Musicians' Assistance Program

Volume CX, No. 7/8July, 2010

Cindy Green, LCSW

Summertime and the living is…well, maybe not so easy. Times are still tough and planning a low-budget summer vacation can be a real challenge.

Finding time to relax and recharge is important but how do you plan time off without feeling like you’re digging into a hole of debt? Consider a stay at home vacation – a staycation!

There are countless affordable activities and events to take advantage of in and around New York City and summer is the perfect time to explore, slow down and let go of some stress.

Pack your towel, sunscreen and beach book and hop a train to one of the beautiful nearby beaches with easy-to-plan day trips.

Taking the train is relaxing and allows you to avoid all the traffic.

Try heading west to the popular Jersey Shore on New Jersey Transit.

For just $15, you can take the train to Manasquan Station where you will find beautiful beaches and outdoor cafés.

The Long Island Railroad can get you to Jones Beach for about $10.

The beaches are beautiful. And after the sun sets, stick around for some great Jones Beach concert.
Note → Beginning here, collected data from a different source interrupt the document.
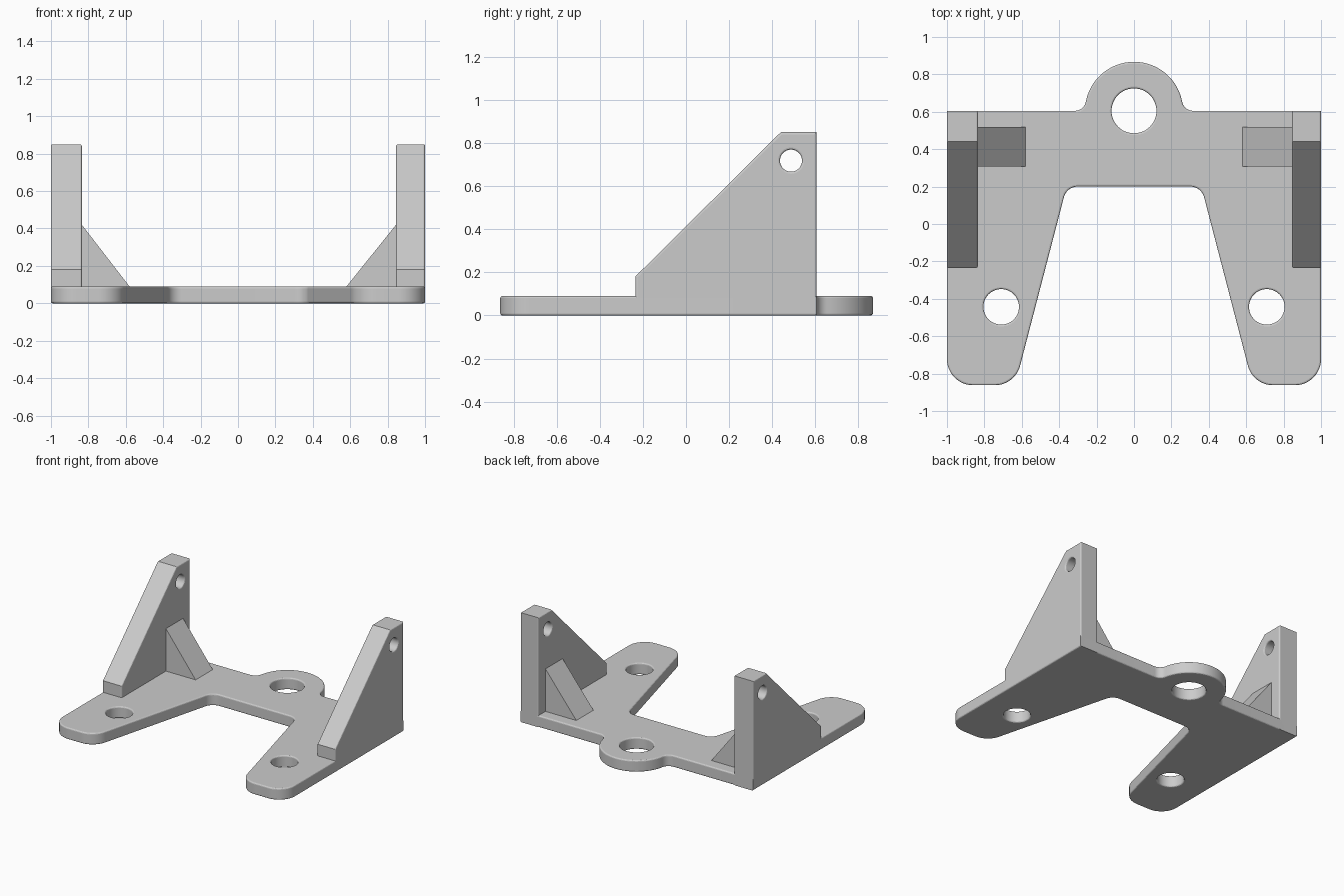
import bpy, bmesh, math
from mathutils import Vector, Matrix

if "Cube" in bpy.data.objects:
    bpy.data.objects.remove(bpy.data.objects["Cube"], do_unlink=True)

GREY = (0.6, 0.6, 0.6, 1)
grey = bpy.data.materials.new("plain grey")
grey.use_nodes = True
grey.diffuse_color = GREY
grey.node_tree.nodes["Principled BSDF"].inputs["Base Color"].default_value = GREY

THICK = 0.09      # base plate thickness
BACK = 0.605      # back edge of plate and walls
EDGE = 0.01       # small rounding on the edges


def arc(cx, cy, r, start, end, steps):
    angles = [math.radians(start + (end - start) * i / steps) for i in range(steps + 1)]
    return [(cx + r * math.cos(a), cy + r * math.sin(a)) for a in angles]


def hole(cx, cy, r):
    """Clockwise circle, so that the material lies on its left."""
    return arc(cx, cy, r, 360, 0, 48)[:-1]


def rounded(before, corner, after, r, steps=14):
    """Points of a round of radius r that replaces a corner."""
    c = Vector(corner)
    u, v = (Vector(before) - c).normalized(), (Vector(after) - c).normalized()
    half_angle = u.angle(v) / 2
    centre = c + (u + v).normalized() * (r / math.sin(half_angle))
    reach = r / math.tan(half_angle)
    a, b = c + u * reach - centre, c + v * reach - centre
    return [tuple(centre + a.lerp(b, i / steps).normalized() * r) for i in range(steps + 1)]


def inset(loop, distance):
    """Move a loop towards its left side, with mitred corners."""
    result = []
    for i, point in enumerate(loop):
        p, before, after = Vector(point), Vector(loop[i - 1]), Vector(loop[(i + 1) % len(loop)])
        # orthogonal() turns a 2D vector a quarter turn to the left
        n1 = (p - before).normalized().orthogonal()
        n2 = (after - p).normalized().orthogonal()
        result.append(p + (n1 + n2) * (distance / (1 + n1.dot(n2))))
    return result


def slab(name, loops, depth, edge=0, matrix=Matrix()):
    """Extrude a counter-clockwise outline with clockwise holes, edges rounded."""
    rim = [(0, 0)]
    if edge:
        turns = [math.radians(a) for a in (0, 30, 60, 90)]
        rim = [(edge * (1 - math.sin(a)), edge * (1 - math.cos(a))) for a in turns]
    levels = rim + [(d, depth - z) for d, z in reversed(rim)]
    bm = bmesh.new()
    caps = ([], [])
    for loop in loops:
        rings = [[bm.verts.new((p[0], p[1], z)) for p in inset(loop, d)] for d, z in levels]
        for low, high in zip(rings, rings[1:]):
            for i in range(len(loop)):
                bm.faces.new((low[i - 1], low[i], high[i], high[i - 1]))
        for cap, ring in zip(caps, (rings[0], rings[-1])):
            cap += [bm.edges.get((ring[i - 1], ring[i])) for i in range(len(ring))]
    for cap in caps:
        bmesh.ops.triangle_fill(bm, edges=cap, use_beauty=True, normal=(0, 0, 1))
    bm.transform(matrix)
    bmesh.ops.recalc_face_normals(bm, faces=bm.faces)
    mesh = bpy.data.meshes.new(name)
    bm.to_mesh(mesh)
    bm.free()
    mesh.materials.append(grey)
    obj = bpy.data.objects.new(name, mesh)
    bpy.context.collection.objects.link(obj)
    bpy.ops.object.select_all(action="DESELECT")
    obj.select_set(True)
    bpy.context.view_layer.objects.active = obj
    bpy.ops.object.shade_smooth_by_angle(angle=math.radians(14))


# Base plate: one half of the outline, mirrored for the other half
TAB, FILLET = 0.262, 0.06
fillet_x = math.sqrt((TAB + FILLET) ** 2 - FILLET ** 2)
lean = math.degrees(math.atan2(FILLET, fillet_x))
toe_out, toe_in, notch = (1, -0.862), (0.636, -0.862), (0.36, 0.2)
half = arc(0, BACK, TAB, 90, lean, 24)
half += arc(fillet_x, BACK + FILLET, FILLET, 180 + lean, 270, 8)[1:]
half += [(1, BACK)]
half += rounded((1, BACK), toe_out, toe_in, 0.14)
half += rounded(toe_out, toe_in, notch, 0.14)
half += rounded(toe_in, notch, (0, 0.2), 0.075)
outline = [(-x, y) for x, y in half] + half[:0:-1]
slab("base_plate", [outline, hole(0, BACK, 0.12), hole(0.71, -0.443, 0.095), hole(-0.71, -0.443, 0.095)],
     THICK, EDGE)

# Side walls with a pivot hole, and a triangular gusset inside each
wall_profile = [(BACK, 0), (BACK, 0.85), (0.44, 0.85), (-0.235, 0.18), (-0.235, 0)]
for side, label, inner in ((1, "left", 0.845), (-1, "right", 0.835)):
    # local x, y, z become world y, z, x
    across = Matrix(((0, 0, side, side * inner), (1, 0, 0, 0), (0, 1, 0, 0), (0, 0, 0, 1)))
    slab(label + "_wall", [wall_profile, hole(0.487, 0.718, 0.051)], 1 - inner, EDGE, across)
    # local x, y, z become world x, z, y
    along = Matrix(((side, 0, 0, 0), (0, 0, 1, 0.308), (0, 1, 0, 0), (0, 0, 0, 1)))
    gusset_profile = [(0.58, THICK - 0.005), (0.9, THICK - 0.005), (0.9, 0.42), (inner, 0.42), (0.58, THICK)]
    slab(label + "_gusset", [gusset_profile], 0.21, 0, along)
This year’s roster features some great classic bands including Rush, Chicago and Sting.

For the spiritually minded, consider going to the beach on an overcast day – it’s less crowded and a quiet beach is the perfect place for some meditation.

Museums are great for a stay-at-home vacation and New York City has lots of them.

If you’re like most New Yorkers, you probably talk about going to a museum but never walk through the door.

The summer is the perfect time to break that habit and explore what’s right in your backyard.

Check out the dinosaurs at the Museum of Natural History.

The admission is a suggested donation of $15, but here’s an open secret: you can gain admission by donating whatever contribution you can afford.

The same is true for the Metropolitan Museum of Art.

Keep in mind that some of the lesser-known museums all offer free admission – like the Forbes Magazine Galleries, the Museum at the Fashion Institute of Technology, or the National Museum of the American Indian.

(For a true staycation attitude, during any museum visit, try to slow your pace and consciously take some extra time to really observe each work of art or exhibition.)

Other NYC attractions offer free admission one day per week, like the Brooklyn Botanical Garden and the Bronx Zoo.

The Internet is an amazing resource for all kinds of free or low cost activities around the city.

Two good sites are and

This latter offers a great list of free entertainment throughout Manhattan and, for a small fee, you can be a member, which entitles you to discounts and access to concerts and performances and other exclusive events.

A sampling of events for the weekend of July 10 includes free walking tours, kayaking on the Hudson, a Music Memorabilia show and Shakespeare in the Park.

Also, is a site designed to help you stay inspired and active during the recession.

It features free and extremely low-cost events in categories that include museums, lessons/classes, food/drink and even services.

Both of these sites also offer relaxation events like yoga and meditation.

Some other ways to enjoy your staycation include:

  • Buy a New York City guidebook, mark the sights you’ve never seen and be a tourist
  • Eat in restaurants you’ve always wanted to try.
  • Explore new neighborhoods
  • Cook food in your own kitchen – a gourmet meal perhaps – and then dine by candlelight
  • Rent all the films in your queue on Netflix
  • Find a public space to cool off.
  • Bring a book or magazine or just spend some time people watching
  • Get in touch with friends you never see anymore and arrange a reunion
  • Read those classic novels that you’ve been putting off since college
  • Leave your bed unmade and the mail unopened for a few days

Finally, if you need help managing your stress or if it’s not just your vacation budget that needs adjusting, please contact the MAP office.

We can help you look at your income and expenses and help you make the changes and plans to suit your needs.

Call (212) 397-4802 or e-mail

P.S. For those days when you find yourself at home, staying cool is essential. If you’re over 60, you can qualify for assistance in getting an air conditioner through the NYC Department of Aging. Call my office for the info.

The office of the Musicians’ Assistance Program is your one-stop shop for musicians’ health. We offer counseling – both one-on-one and in groups – as well as information on all kinds of social services, including health insurance, food stamps and more. All services are free to Local 802 members. Contact us at (212) 245-4802, ext. 180 or